The App we are going to build is a Bucket List app. Here a user can register and login. Then s/he can create a few bucket list items. Which would eventually result in
These images are taken from my Android Samsung Galaxy Note I device. And the performance was okay. But there is a lot of scope for improvement. If you want to dig into the app yourself, click here.
I have deployed the REST server on Heroku, DB on MongoLab and the client is the Ionic PhoneGap Native app!
List of all the REST service endpoints can be found here (needs some cleanup).
If you want to issue a PhoneGap build before diving in, you can fork this repo and submit it here. Download the installer and test it out. Or you can download the installer directly from here.
This is a quick start tutorial using PhoneGap 3’s contact API. I have written another post here explaining what PhoneGap 3 is, how is to set it up & what are the key differences between PhoneGap 2.x & PhoneGap 3.x. I recommend checking that out before continuing.
Step 1: Create a new GitHub repo (How to? – Here).
Step 2: Clone the repo to local
Step 3: Create new PhoneGap 3 project (assuming you have completed the setup from here)
Step 4: Update the newly created app & test in local.
Step 5: Commit Changes to GitHub repo
Step 6: Run PhoneGap Build, Install the app & validate(How to? – Here)
Step 7: Make changes to our project – add jQuery Mobile Framework (Must read) & Contacts API plugin.
Step 8: Commit changes back to the repo
Step 9: Issue a PhoneGap Build & BOOOOMMM!!! Install the app & validate
So lets get started!
PS:We are going to follow Mac/Windows – Android ADT based development.
The super awesome GitHub service allows you to host as many free static websites as you want. All you need to do is host your code on GitHub repo! In this post I will be describing two methods to host your static site for free.
If are not aware of what GitHub & Git are, how to set them up, you can refer to this post. I will be using the same myNodeApp repo for this tutorial too. You can do the below steps with any GitHub repo.

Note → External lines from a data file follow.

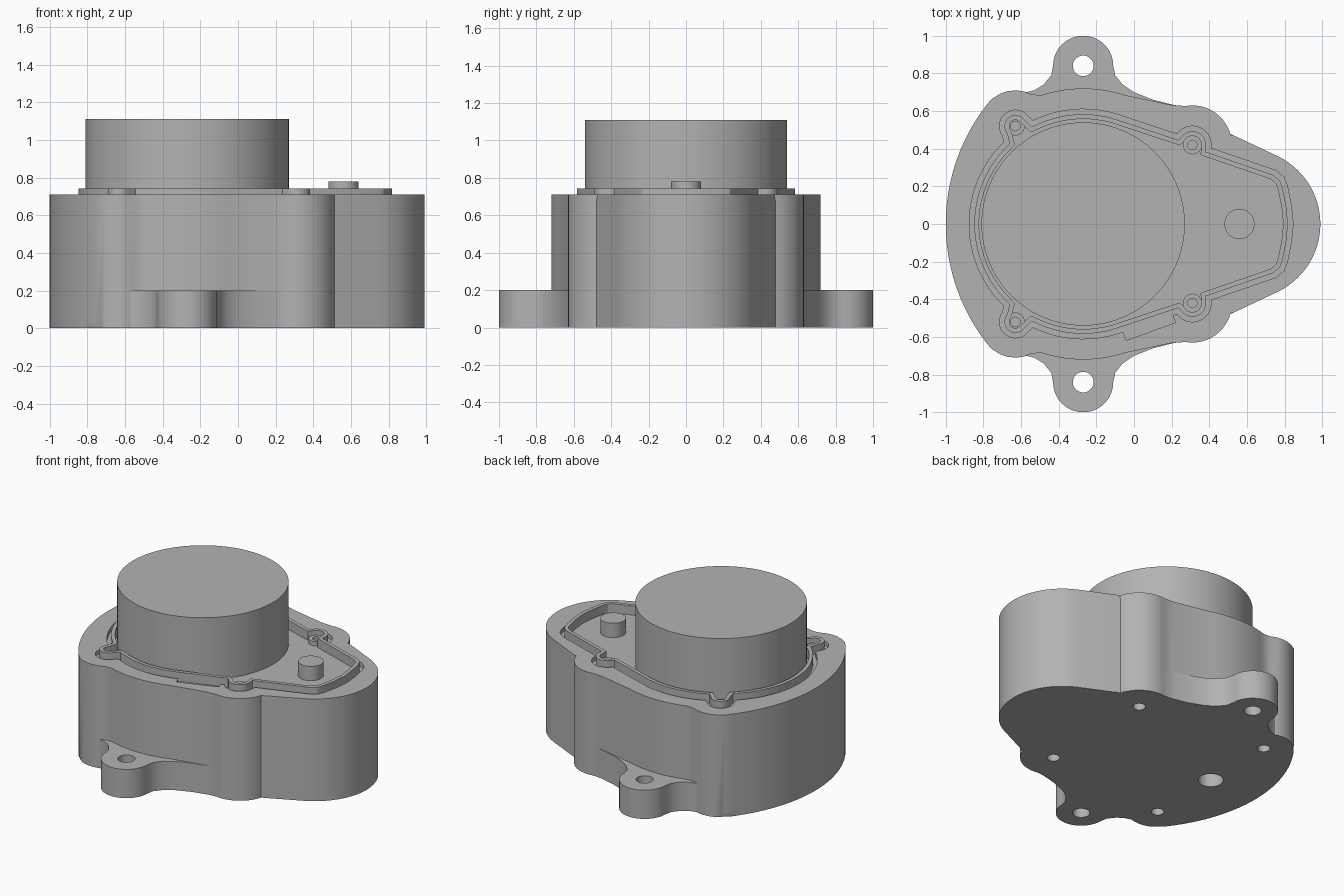
import bpy, bmesh
from math import sin, cos, radians
from mathutils import Vector

if "Cube" in bpy.data.objects:
    bpy.data.objects.remove(bpy.data.objects["Cube"])

grey = bpy.data.materials.new("cast_grey")
grey.use_nodes = True
COLOUR = (0.45, 0.45, 0.45, 1)
grey.diffuse_color = COLOUR
grey.node_tree.nodes["Principled BSDF"].inputs["Base Color"].default_value = COLOUR


def arc(x, y, r, a0, a1, n):
    return [(x + r * cos(radians(a0 + (a1 - a0) * i / n)),
             y + r * sin(radians(a0 + (a1 - a0) * i / n))) for i in range(n + 1)]


def circle(x, y, r, n=32):
    return arc(x, y, r, 0, 360, n)[:-1]


def mirrored(half):
    """Close a counter-clockwise upper half outline across y = 0."""
    return half + [(x, -y) for x, y in reversed(half) if y > 1e-4]


def inset(points, d):
    """Shift a counter-clockwise outline inwards by d."""
    result = []
    for i, p in enumerate(points):
        p = Vector(p)
        a = (p - Vector(points[i - 1])).normalized()
        b = (Vector(points[(i + 1) % len(points)]) - p).normalized()
        na, nb = Vector((-a.y, a.x)), Vector((-b.y, b.x))
        result.append(tuple(p + (na + nb) * d / (1 + na.dot(nb))))
    return result


def prism(name, outer, z0, z1, inner=None, fillet=None, size=0.03):
    """Extrude an outline, as a solid or a ring, rounding the edges picked by fillet."""
    bm = bmesh.new()
    loops = [[bm.verts.new((x, y, z)) for x, y in pts]
             for pts in (outer, inner) if pts for z in (z0, z1)]
    n = len(outer)

    def bridge(a, b):
        for i in range(n):
            j = (i + 1) % n
            bm.faces.new((a[i], a[j], b[j], b[i]))

    bridge(loops[0], loops[1])
    if inner:
        bridge(loops[1], loops[3])
        bridge(loops[3], loops[2])
        bridge(loops[2], loops[0])
    else:
        bm.faces.new(loops[1])
        bm.faces.new(list(reversed(loops[0])))
    if fillet:
        edges = [e for e in bm.edges if all(fillet(v.co) for v in e.verts)]
        bmesh.ops.bevel(bm, geom=edges, offset=size, segments=5, profile=0.5, affect='EDGES')
    bmesh.ops.recalc_face_normals(bm, faces=bm.faces)
    mesh = bpy.data.meshes.new(name)
    bm.to_mesh(mesh)
    bm.free()
    obj = bpy.data.objects.new(name, mesh)
    obj.data.materials.append(grey)
    bpy.context.collection.objects.link(obj)
    return obj


def combine(target, other, operation):
    mod = target.modifiers.new("boolean", 'BOOLEAN')
    mod.operation, mod.solver, mod.object = operation, 'EXACT', other
    bpy.context.view_layer.objects.active = target
    bpy.ops.object.modifier_apply(modifier=mod.name)
    bpy.data.objects.remove(other)


TOP, FLOOR = 0.71, 0.68
MOTOR = (-0.27, 0)
FRONT_SCREW, REAR_SCREW = (0.31, 0.42), (-0.63, 0.52)

# Main housing with corner bosses and a rounded lower rear edge
housing = prism("housing", mirrored(
    arc(*FRONT_SCREW, 0.21, 8, 100, 14) + [(0.2, 0.632)]
    + arc(*MOTOR, 0.72, 72, 108, 10)
    + arc(*REAR_SCREW, 0.19, 62, 115, 4)
    + arc(0.03, 0, 1.03, 140, 180, 16)), 0, TOP,
    fillet=lambda c: c.z < 0.01 and c.x < -0.75)

# Rounded nose
nose = prism("nose", mirrored(
    arc(0.59, 0, 0.4, 0, 67, 16) + [(0.53, 0.47), (0.33, 0.552)]), 0, TOP,
    fillet=lambda c: c.z > 0.7, size=0.04)
combine(housing, nose, 'UNION')

# Mounting ears
ear = ([(0.28, 0.5), (0.28, 0.62), (0.2, 0.635), (0.1, 0.66), (0, 0.7), (-0.06, 0.74), (-0.1, 0.79)]
       + arc(-0.27, 0.84, 0.16, 0, 180, 20)
       + [(-0.44, 0.79), (-0.48, 0.74), (-0.53, 0.71), (-0.57, 0.7), (-0.57, 0.5)])
for side in (1, -1):
    tab = prism("mounting_ear", [(x, y * side) for x, y in ear], 0, 0.2)
    combine(housing, tab, 'UNION')

# Lid recess and the side notch beside it
recess = mirrored(
    [(0.845, 0), (0.835, 0.1), (0.815, 0.2), (0.795, 0.25), (0.75, 0.285)]
    + arc(*FRONT_SCREW, 0.1, -10, 145, 14)
    + arc(*MOTOR, 0.61, 74, 116, 10)
    + arc(*REAR_SCREW, 0.085, 45, 215, 14)
    + arc(*MOTOR, 0.605, 134, 180, 12))
combine(housing, prism("recess_cutter", recess, FLOOR, 1), 'DIFFERENCE')
notch = [(-0.06, -0.57), (-0.04, -0.618), (0.22, -0.523), (0.2, -0.47)]
combine(housing, prism("notch_cutter", notch, FLOOR, 1), 'DIFFERENCE')

# Holes: through the ears, blind from below for screws and shaft
for side in (1, -1):
    for (x, y), r, z0, z1 in (((-0.27, 0.84), 0.055, -1, 1),
                              (FRONT_SCREW, 0.04, -1, 0.25),
                              (REAR_SCREW, 0.04, -1, 0.25),
                              (FRONT_SCREW, 0.025, 0.5, 1),
                              (REAR_SCREW, 0.025, 0.5, 1)):
        combine(housing, prism("hole_cutter", circle(x, side * y, r), z0, z1), 'DIFFERENCE')
combine(housing, prism("shaft_cutter", circle(-0.63, 0, 0.08), -1, 0.3), 'DIFFERENCE')
parts = [housing]

# Raised lip, screw collars, motor and pin
parts.append(prism("lid_lip", inset(recess, 0.027), FLOOR - 0.01, 0.743, inset(recess, 0.052)))
for side, label in ((1, "back"), (-1, "front")):
    for (x, y), place in ((FRONT_SCREW, "nose"), (REAR_SCREW, "rear")):
        parts.append(prism(f"{label}_{place}_screw_collar", circle(x, side * y, 0.05),
                           FLOOR - 0.01, TOP, circle(x, side * y, 0.025)))
parts.append(prism("motor", circle(*MOTOR, 0.54, 96), FLOOR - 0.02, 1.11))
parts.append(prism("pin", circle(0.56, 0, 0.08, 40), FLOOR - 0.02, 0.78))

bpy.ops.object.select_all(action='DESELECT')
for obj in parts:
    obj.select_set(True)
bpy.context.view_layer.objects.active = housing
bpy.ops.object.shade_smooth_by_angle(angle=radians(30))
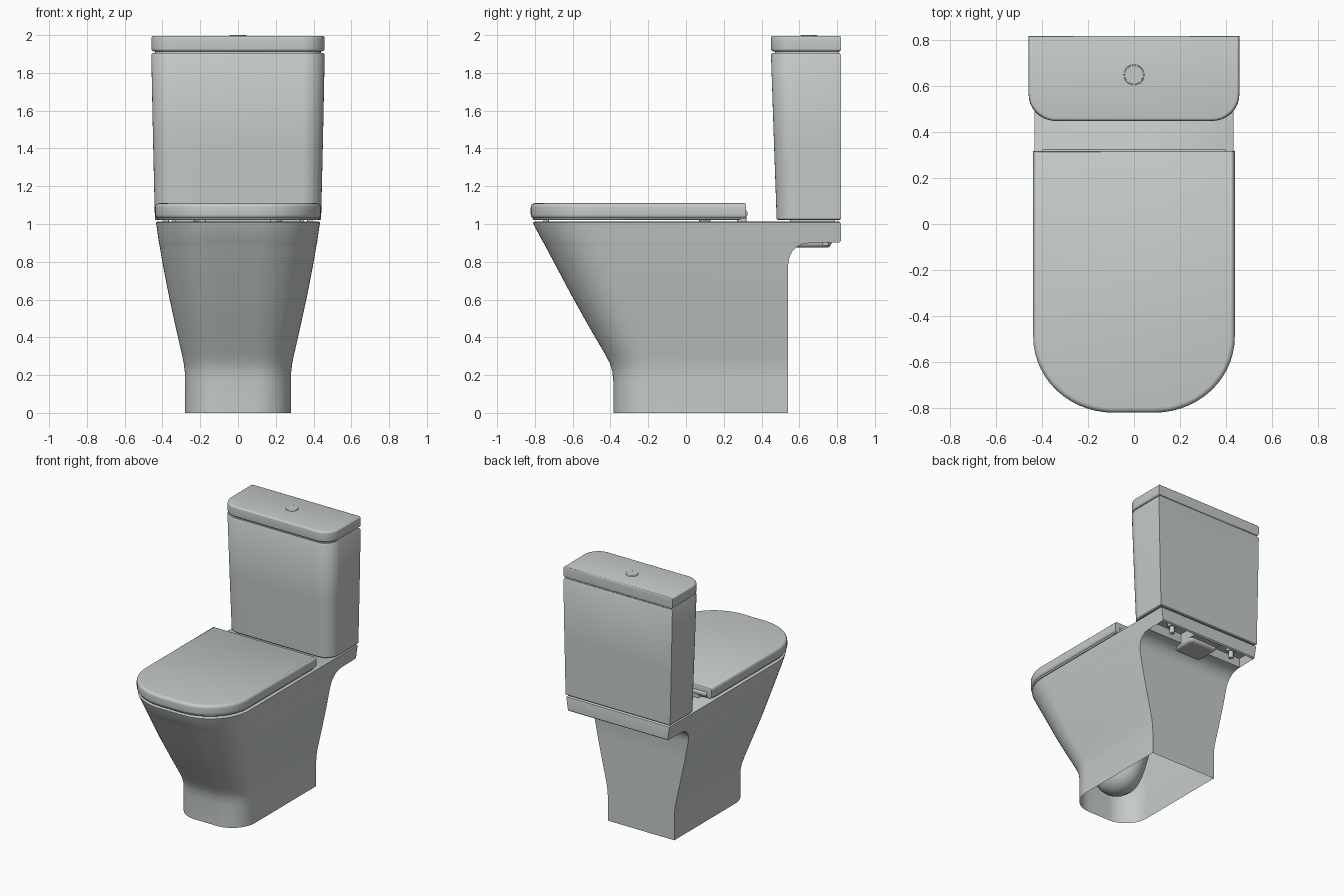
import bpy, bmesh, math
from mathutils import Vector

cube = bpy.data.objects.get("Cube")
if cube:
    bpy.data.objects.remove(cube, do_unlink=True)

ceramic = bpy.data.materials.new("grey ceramic")
ceramic.use_nodes = True
COLOUR = (0.56, 0.6, 0.59, 1)
ceramic.diffuse_color = COLOUR
ceramic.node_tree.nodes["Principled BSDF"].inputs["Base Color"].default_value = COLOUR


def finish(obj, angle=35):
    obj.data.materials.append(ceramic)
    bpy.ops.object.select_all(action='DESELECT')
    obj.select_set(True)
    bpy.context.view_layer.objects.active = obj
    bpy.ops.object.shade_smooth_by_angle(angle=math.radians(angle))
    return obj


def d_ring(hw, front, back, rx, ry, split=0.12, steps=14):
    """D-shaped outline: square at the back, rounded at the front."""
    half = [(split, back), (hw, back)]
    for i in range(steps + 1):
        a = math.pi / 2 * i / steps
        half.append((hw - rx + rx * math.cos(a), front + ry - ry * math.sin(a)))
    return half + [(-x, y) for x, y in reversed(half)]


def loft(name, stations, open_bottom=False):
    """Skin a stack of outlines; each station is (z, hw, front, back, rx, ry)."""
    bm = bmesh.new()
    rings = [[bm.verts.new((x, y, s[0])) for x, y in d_ring(*s[1:])] for s in stations]
    for low, high in zip(rings, rings[1:]):
        for i in range(len(low)):
            j = (i + 1) % len(low)
            bm.faces.new((low[i], low[j], high[j], high[i]))
    bm.faces.new(rings[-1])
    if not open_bottom:
        bm.faces.new(rings[0])
    bmesh.ops.recalc_face_normals(bm, faces=bm.faces)
    mesh = bpy.data.meshes.new(name)
    bm.to_mesh(mesh)
    bm.free()
    obj = bpy.data.objects.new(name, mesh)
    bpy.context.collection.objects.link(obj)
    return obj


def slab(name, z0, z1, hw, front, back, rx, ry, soft, back_soft=0.006):
    """D-shaped plate with rounded upper and lower edges."""
    stations = []
    for base, direction in ((z0, 1), (z1, -1)):
        edge = []
        for i in range(6):
            a = math.pi / 2 * i / 5
            k = 1 - math.sin(a)
            edge.append((base + direction * soft * (1 - math.cos(a)), hw - soft * k,
                         front + soft * k, back - back_soft * k, rx - soft * k, ry - soft * k))
        stations += edge if direction > 0 else edge[::-1]
    return finish(loft(name, stations))


def cylinder(name, radius, depth, location, rotation=(0, 0, 0), bevel=0.004, sides=32):
    bpy.ops.mesh.primitive_cylinder_add(vertices=sides, radius=radius, depth=depth,
                                        location=location, rotation=rotation)
    obj = bpy.context.object
    obj.name = name
    mod = obj.modifiers.new("soft edge", 'BEVEL')
    mod.width, mod.segments = bevel, 2
    return finish(obj)


def block(name, size, location, bevel):
    bpy.ops.mesh.primitive_cube_add(size=1, location=location)
    obj = bpy.context.object
    obj.name = name
    obj.scale = size
    bpy.ops.object.transform_apply(location=False, rotation=False, scale=True)
    mod = obj.modifiers.new("soft edge", 'BEVEL')
    mod.width, mod.segments = bevel, 4
    return finish(obj)


# Pan: hollow pedestal flaring up into the rim and the rear shelf
profile = [  # height, half width, front, back, corner size
    (0, 0.28, -0.385, 0.54, 0.19), (0.17, 0.28, -0.385, 0.54, 0.19),
    (0.22, 0.282, -0.39, 0.54, 0.195), (0.26, 0.287, -0.402, 0.54, 0.2),
    (0.31, 0.297, -0.428, 0.54, 0.21), (0.45, 0.329, -0.51, 0.54, 0.24),
    (0.62, 0.366, -0.605, 0.54, 0.27), (0.78, 0.397, -0.69, 0.54, 0.3),
    (0.82, 0.404, -0.711, 0.546, 0.305), (0.855, 0.41, -0.73, 0.563, 0.31),
    (0.88, 0.414, -0.743, 0.589, 0.315), (0.895, 0.417, -0.751, 0.62, 0.316),
    (0.9, 0.418, -0.754, 0.66, 0.317), (0.902, 0.4185, -0.755, 0.81, 0.317),
    (0.91, 0.42, -0.76, 0.82, 0.32), (1.0, 0.433, -0.808, 0.82, 0.33),
    (1.008, 0.434, -0.81, 0.818, 0.33), (1.012, 0.428, -0.803, 0.812, 0.325)]
pan = loft("pan", [p + (p[4],) for p in profile], open_bottom=True)

# Two pockets pressed into the underside of the shelf
bm = bmesh.new()
bm.from_mesh(pan.data)
under = []
for f in bm.faces:
    c = f.calc_center_median()
    if f.normal.z < -0.9 and 0.66 < c.y < 0.8 and 0.15 < abs(c.x) < 0.35:
        under.append(f)
bmesh.ops.inset_individual(bm, faces=under, thickness=0.02, depth=0)
bmesh.ops.translate(bm, vec=Vector((0, 0, 0.06)), verts=list({v for f in under for v in f.verts}))
bm.to_mesh(pan.data)
bm.free()
finish(pan)

# Shelf underside fittings
block("outlet_boss", (0.24, 0.2, 0.07), (0, 0.67, 0.91), 0.025)
for side, x in (("left", 0.27), ("right", -0.27)):
    cylinder(side + "_tank_bolt", 0.018, 0.09, (x, 0.74, 0.93), sides=16)
    cylinder(side + "_tank_nut", 0.035, 0.025, (x, 0.74, 0.95), sides=6)

# Trapway inside the pedestal
curve = bpy.data.curves.new("trapway", 'CURVE')
curve.dimensions = '3D'
curve.bevel_depth, curve.bevel_resolution = 0.12, 6
curve.use_fill_caps = True
path = [(0, -0.28, 0.62), (0, -0.17, 0.2), (0, 0.08, 0.45), (0, 0.38, 0.4)]
spline = curve.splines.new('BEZIER')
spline.bezier_points.add(len(path) - 1)
for point, co in zip(spline.bezier_points, path):
    point.co = co
    point.handle_left_type = point.handle_right_type = 'AUTO'
trapway = bpy.data.objects.new("trapway", curve)
bpy.context.collection.objects.link(trapway)
curve.materials.append(ceramic)

# Seat and closed lid with hinge and bumpers
slab("seat", 1.022, 1.046, 0.428, -0.812, 0.29, 0.34, 0.32, 0.008)
slab("seat_lid", 1.028, 1.11, 0.439, -0.822, 0.318, 0.35, 0.33, 0.022)
cylinder("hinge_rod", 0.024, 0.8, (0, 0.302, 1.055), (0, math.pi / 2, 0))
for side, x in (("left", 1), ("right", -1)):
    block(side + "_hinge_foot", (0.1, 0.05, 0.05), (x * 0.28, 0.295, 1.03), 0.008)
    block(side + "_front_bumper", (0.06, 0.03, 0.02), (x * 0.2, -0.74, 1.017), 0.004)
    block(side + "_rear_bumper", (0.03, 0.06, 0.02), (x * 0.38, 0.1, 1.017), 0.004)

# Tank, widening upward, seated on a recessed gasket
block("tank_gasket", (0.7, 0.24, 0.02), (0, 0.67, 1.015), 0.004)
finish(loft("tank", [
    (1.02, 0.434, 0.486, 0.814, 0.1, 0.1), (1.026, 0.44, 0.48, 0.82, 0.105, 0.105),
    (1.45, 0.45, 0.465, 0.82, 0.11, 0.11), (1.895, 0.459, 0.45, 0.82, 0.115, 0.115),
    (1.905, 0.453, 0.456, 0.814, 0.11, 0.11)]))
finish(loft("tank_neck", [(1.9, 0.44, 0.47, 0.81, 0.1, 0.1), (1.92, 0.44, 0.47, 0.81, 0.1, 0.1)]))
slab("tank_lid", 1.914, 1.996, 0.459, 0.449, 0.82, 0.12, 0.12, 0.014)

# Flush button
cylinder("button_ring", 0.045, 0.012, (0, 0.65, 1.993), bevel=0.002)
cylinder("flush_button", 0.041, 0.012, (0, 0.65, 1.994), bevel=0.002)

In today’s collaborative world, it is very essential that one understands the need for a Concurrent Versions System (CVS). A CVS is a simple revision system, that tracks all your changes. Imagine an ecosystem where you and a few other developers are working on a web application & updating html/css & js files asynchronously/separately. When you want to integrate the bits of code, you need to sit side by side and compare notes on what all you have done. What to add, what to remove etc. A Version control system is precisely for this purpose & Git is one such program. GitHub uses git to power itself.